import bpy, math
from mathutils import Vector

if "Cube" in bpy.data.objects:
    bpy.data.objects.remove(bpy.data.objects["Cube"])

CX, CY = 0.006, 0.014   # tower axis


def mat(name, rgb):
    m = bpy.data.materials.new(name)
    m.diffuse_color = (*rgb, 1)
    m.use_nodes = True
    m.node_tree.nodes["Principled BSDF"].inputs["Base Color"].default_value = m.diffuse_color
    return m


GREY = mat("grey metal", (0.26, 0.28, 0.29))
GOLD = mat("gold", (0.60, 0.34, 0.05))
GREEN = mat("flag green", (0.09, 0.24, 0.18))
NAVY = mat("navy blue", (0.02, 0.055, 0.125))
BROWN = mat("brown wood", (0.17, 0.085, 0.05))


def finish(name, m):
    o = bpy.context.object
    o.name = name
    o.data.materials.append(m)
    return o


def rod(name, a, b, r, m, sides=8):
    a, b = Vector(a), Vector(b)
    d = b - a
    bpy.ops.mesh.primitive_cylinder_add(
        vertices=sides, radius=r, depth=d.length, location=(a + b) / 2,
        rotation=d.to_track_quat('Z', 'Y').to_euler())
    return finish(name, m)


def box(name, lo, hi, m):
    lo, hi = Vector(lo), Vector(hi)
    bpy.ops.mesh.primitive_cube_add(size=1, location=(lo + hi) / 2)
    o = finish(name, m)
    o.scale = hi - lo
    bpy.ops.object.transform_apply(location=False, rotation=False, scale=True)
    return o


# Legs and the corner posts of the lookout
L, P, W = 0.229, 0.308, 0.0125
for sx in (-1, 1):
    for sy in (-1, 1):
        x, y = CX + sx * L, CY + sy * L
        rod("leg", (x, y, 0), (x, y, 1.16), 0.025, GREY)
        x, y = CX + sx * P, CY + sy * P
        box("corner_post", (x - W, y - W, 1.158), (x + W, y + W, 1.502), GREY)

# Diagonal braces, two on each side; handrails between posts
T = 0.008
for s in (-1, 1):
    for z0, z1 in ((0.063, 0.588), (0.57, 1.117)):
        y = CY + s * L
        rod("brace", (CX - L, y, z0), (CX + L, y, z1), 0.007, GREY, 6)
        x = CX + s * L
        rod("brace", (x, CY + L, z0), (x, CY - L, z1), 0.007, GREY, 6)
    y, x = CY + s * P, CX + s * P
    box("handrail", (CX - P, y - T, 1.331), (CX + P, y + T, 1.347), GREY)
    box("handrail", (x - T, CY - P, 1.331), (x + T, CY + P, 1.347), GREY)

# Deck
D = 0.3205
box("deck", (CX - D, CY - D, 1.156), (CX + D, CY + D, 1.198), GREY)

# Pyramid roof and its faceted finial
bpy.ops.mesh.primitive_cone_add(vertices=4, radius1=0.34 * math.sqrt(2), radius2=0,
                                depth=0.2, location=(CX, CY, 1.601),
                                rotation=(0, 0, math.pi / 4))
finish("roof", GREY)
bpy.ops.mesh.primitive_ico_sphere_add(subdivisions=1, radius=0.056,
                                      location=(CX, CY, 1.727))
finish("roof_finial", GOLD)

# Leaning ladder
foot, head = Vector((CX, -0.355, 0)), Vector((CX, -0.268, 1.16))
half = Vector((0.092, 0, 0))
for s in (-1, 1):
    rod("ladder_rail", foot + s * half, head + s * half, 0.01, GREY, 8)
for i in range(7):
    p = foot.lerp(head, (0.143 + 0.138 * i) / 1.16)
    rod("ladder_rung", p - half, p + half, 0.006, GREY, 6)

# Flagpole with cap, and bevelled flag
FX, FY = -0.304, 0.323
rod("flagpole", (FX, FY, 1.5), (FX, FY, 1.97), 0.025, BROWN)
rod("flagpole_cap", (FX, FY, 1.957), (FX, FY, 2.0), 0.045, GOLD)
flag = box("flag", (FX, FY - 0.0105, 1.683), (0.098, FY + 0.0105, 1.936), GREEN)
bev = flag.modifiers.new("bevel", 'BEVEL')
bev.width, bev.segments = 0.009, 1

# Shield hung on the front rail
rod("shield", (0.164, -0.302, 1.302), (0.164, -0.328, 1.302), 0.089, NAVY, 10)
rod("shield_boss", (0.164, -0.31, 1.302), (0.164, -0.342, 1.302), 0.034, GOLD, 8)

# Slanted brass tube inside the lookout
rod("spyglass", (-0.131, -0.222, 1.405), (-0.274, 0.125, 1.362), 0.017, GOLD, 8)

■ **WORK INSTRUCTIONS**: Each line of the material above is to be retyped verbatim.

■ **RESULT OF THIS TASK**:
import bpy, math
from mathutils import Vector

if "Cube" in bpy.data.objects:
    bpy.data.objects.remove(bpy.data.objects["Cube"])

CX, CY = 0.006, 0.014   # tower axis


def mat(name, rgb):
    m = bpy.data.materials.new(name)
    m.diffuse_color = (*rgb, 1)
    m.use_nodes = True
    m.node_tree.nodes["Principled BSDF"].inputs["Base Color"].default_value = m.diffuse_color
    return m


GREY = mat("grey metal", (0.26, 0.28, 0.29))
GOLD = mat("gold", (0.60, 0.34, 0.05))
GREEN = mat("flag green", (0.09, 0.24, 0.18))
NAVY = mat("navy blue", (0.02, 0.055, 0.125))
BROWN = mat("brown wood", (0.17, 0.085, 0.05))


def finish(name, m):
    o = bpy.context.object
    o.name = name
    o.data.materials.append(m)
    return o


def rod(name, a, b, r, m, sides=8):
    a, b = Vector(a), Vector(b)
    d = b - a
    bpy.ops.mesh.primitive_cylinder_add(
        vertices=sides, radius=r, depth=d.length, location=(a + b) / 2,
        rotation=d.to_track_quat('Z', 'Y').to_euler())
    return finish(name, m)


def box(name, lo, hi, m):
    lo, hi = Vector(lo), Vector(hi)
    bpy.ops.mesh.primitive_cube_add(size=1, location=(lo + hi) / 2)
    o = finish(name, m)
    o.scale = hi - lo
    bpy.ops.object.transform_apply(location=False, rotation=False, scale=True)
    return o


# Legs and the corner posts of the lookout
L, P, W = 0.229, 0.308, 0.0125
for sx in (-1, 1):
    for sy in (-1, 1):
        x, y = CX + sx * L, CY + sy * L
        rod("leg", (x, y, 0), (x, y, 1.16), 0.025, GREY)
        x, y = CX + sx * P, CY + sy * P
        box("corner_post", (x - W, y - W, 1.158), (x + W, y + W, 1.502), GREY)

# Diagonal braces, two on each side; handrails between posts
T = 0.008
for s in (-1, 1):
    for z0, z1 in ((0.063, 0.588), (0.57, 1.117)):
        y = CY + s * L
        rod("brace", (CX - L, y, z0), (CX + L, y, z1), 0.007, GREY, 6)
        x = CX + s * L
        rod("brace", (x, CY + L, z0), (x, CY - L, z1), 0.007, GREY, 6)
    y, x = CY + s * P, CX + s * P
    box("handrail", (CX - P, y - T, 1.331), (CX + P, y + T, 1.347), GREY)
    box("handrail", (x - T, CY - P, 1.331), (x + T, CY + P, 1.347), GREY)

# Deck
D = 0.3205
box("deck", (CX - D, CY - D, 1.156), (CX + D, CY + D, 1.198), GREY)

# Pyramid roof and its faceted finial
bpy.ops.mesh.primitive_cone_add(vertices=4, radius1=0.34 * math.sqrt(2), radius2=0,
                                depth=0.2, location=(CX, CY, 1.601),
                                rotation=(0, 0, math.pi / 4))
finish("roof", GREY)
bpy.ops.mesh.primitive_ico_sphere_add(subdivisions=1, radius=0.056,
                                      location=(CX, CY, 1.727))
finish("roof_finial", GOLD)

# Leaning ladder
foot, head = Vector((CX, -0.355, 0)), Vector((CX, -0.268, 1.16))
half = Vector((0.092, 0, 0))
for s in (-1, 1):
    rod("ladder_rail", foot + s * half, head + s * half, 0.01, GREY, 8)
for i in range(7):
    p = foot.lerp(head, (0.143 + 0.138 * i) / 1.16)
    rod("ladder_rung", p - half, p + half, 0.006, GREY, 6)

# Flagpole with cap, and bevelled flag
FX, FY = -0.304, 0.323
rod("flagpole", (FX, FY, 1.5), (FX, FY, 1.97), 0.025, BROWN)
rod("flagpole_cap", (FX, FY, 1.957), (FX, FY, 2.0), 0.045, GOLD)
flag = box("flag", (FX, FY - 0.0105, 1.683), (0.098, FY + 0.0105, 1.936), GREEN)
bev = flag.modifiers.new("bevel", 'BEVEL')
bev.width, bev.segments = 0.009, 1

# Shield hung on the front rail
rod("shield", (0.164, -0.302, 1.302), (0.164, -0.328, 1.302), 0.089, NAVY, 10)
rod("shield_boss", (0.164, -0.31, 1.302), (0.164, -0.342, 1.302), 0.034, GOLD, 8)

# Slanted brass tube inside the lookout
rod("spyglass", (-0.131, -0.222, 1.405), (-0.274, 0.125, 1.362), 0.017, GOLD, 8)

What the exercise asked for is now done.